The Clett of Thurso

Clett Rock is a solitary sea stack off Holborn Head on the Pentland Firth near Thurso. Its top is covered with grass and the ledges down the sides are home to a great number of sea birds. The rock is about 30 meters high, made of Caithness old red sandstone and separated from the mainland by a 15-meter-wide channel.

As coastal headlands erode at different rates, this leads to some very unusual and striking rock formations. A sea stack is an isolated pinnacle of rock entirely surrounded by the sea at high tide. The beauty of sea stacks makes them popular subjects for photographers and painters, as well as providing nesting locations for seabirds, and many are popular for rock climbing. A flat-topped stack is usually called a clett, as here at Holborn Head but if its summit has a larger diameter than its height, then it is an island.

Thurso is situated in the historical area of Caithness, it is the northernmost town on the British mainland. Thurso functioned as an important Norse port, and later traded with ports throughout northern Europe until the 19th century. A thriving fishing center, Thurso also had a reputation for its linen-cloth and tanning activities.

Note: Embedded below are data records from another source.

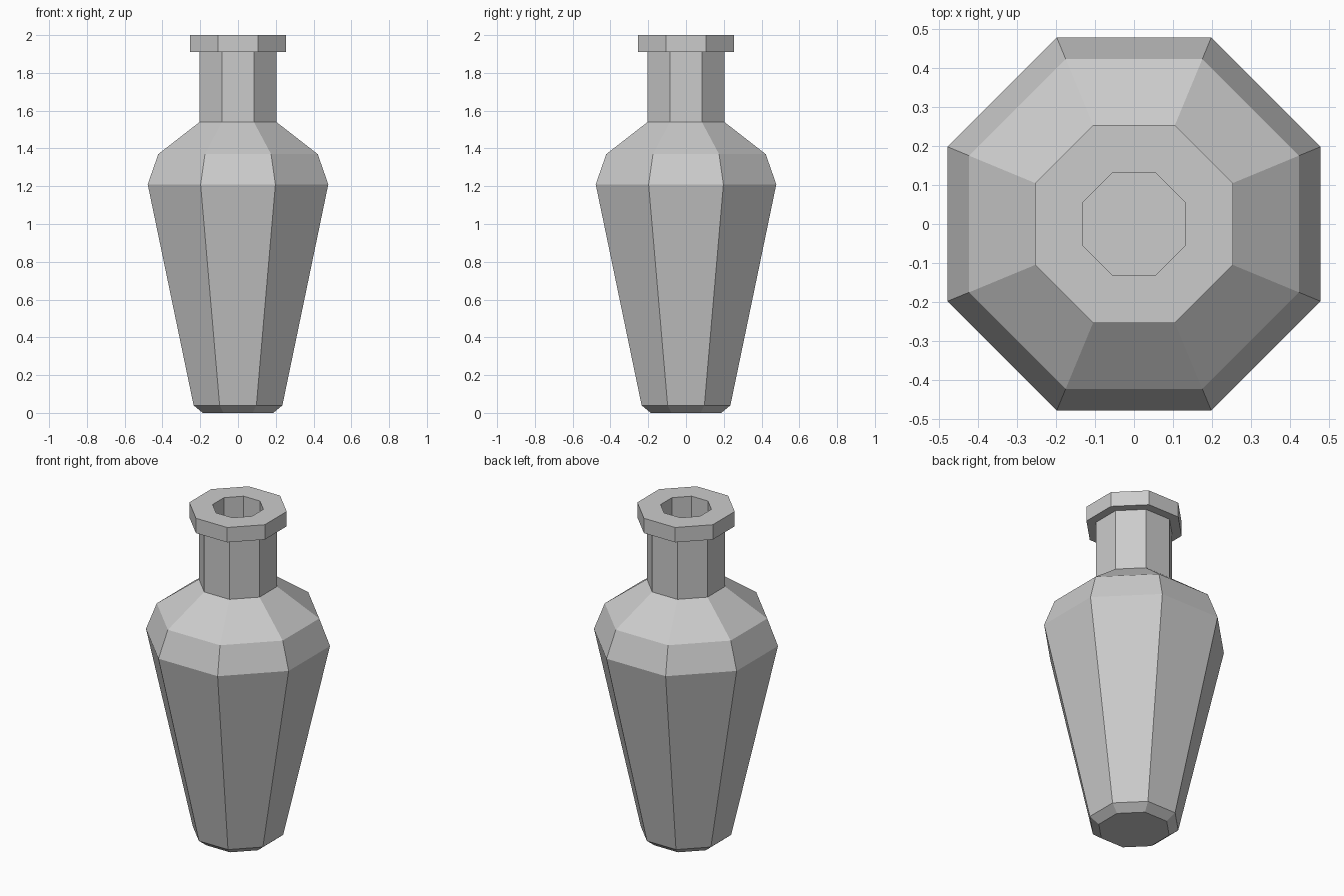
import bpy, bmesh
from math import cos, sin, pi

cube = bpy.data.objects.get("Cube")
if cube:
    bpy.data.objects.remove(cube, do_unlink=True)

SIDES = 8

# Grey glaze
glaze = bpy.data.materials.new("grey_glaze")
glaze.use_nodes = True
grey = (0.6, 0.6, 0.6, 1.0)
glaze.diffuse_color = grey
glaze.node_tree.nodes["Principled BSDF"].inputs["Base Color"].default_value = grey


def lathe(name, profile):
    """Faceted solid from (distance to flat side, height) points, capped at both ends."""
    bm = bmesh.new()
    rings = []
    for flat, z in profile:
        r = flat / cos(pi / SIDES)
        angles = [(i + 0.5) * 2 * pi / SIDES for i in range(SIDES)]
        rings.append([bm.verts.new((r * cos(a), r * sin(a), z)) for a in angles])
    for low, high in zip(rings, rings[1:]):
        for i in range(SIDES):
            j = (i + 1) % SIDES
            bm.faces.new((low[i], low[j], high[j], high[i]))
    bm.faces.new(rings[0][::-1])
    bm.faces.new(rings[-1])
    bmesh.ops.recalc_face_normals(bm, faces=bm.faces)
    mesh = bpy.data.meshes.new(name)
    bm.to_mesh(mesh)
    bm.free()
    mesh.materials.append(glaze)
    obj = bpy.data.objects.new(name, mesh)
    bpy.context.collection.objects.link(obj)
    return obj


# Chamfered foot, flared body, shoulder, neck, lip and the sunken mouth
lathe("vase", [
    (0.187, 0.0), (0.235, 0.04),      # foot
    (0.478, 1.21), (0.422, 1.37),     # body
    (0.203, 1.54), (0.203, 1.91),     # shoulder and neck
    (0.253, 1.91), (0.253, 2.0),      # lip
    (0.132, 2.0), (0.132, 1.54),      # mouth
])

Originally Thurso was known by the Celtic name of tarvodubron meaning "bull water" or "bull river"; similarly Dunnet Head was tarvedunum standing for "bull fort" and the name of the town name may have its roots there. Norse influence altered its name to Thjorsá, then Thorsá, based on the deity of Thor and translating as the place on Thor’s River. The local Scots name, Thursa, derives from the Norse, as does the modern Scottish Gaelic Inbhir Thẹrsa. Inbhir means a river mouth, and is generally found as "Inver" in many anglicized names.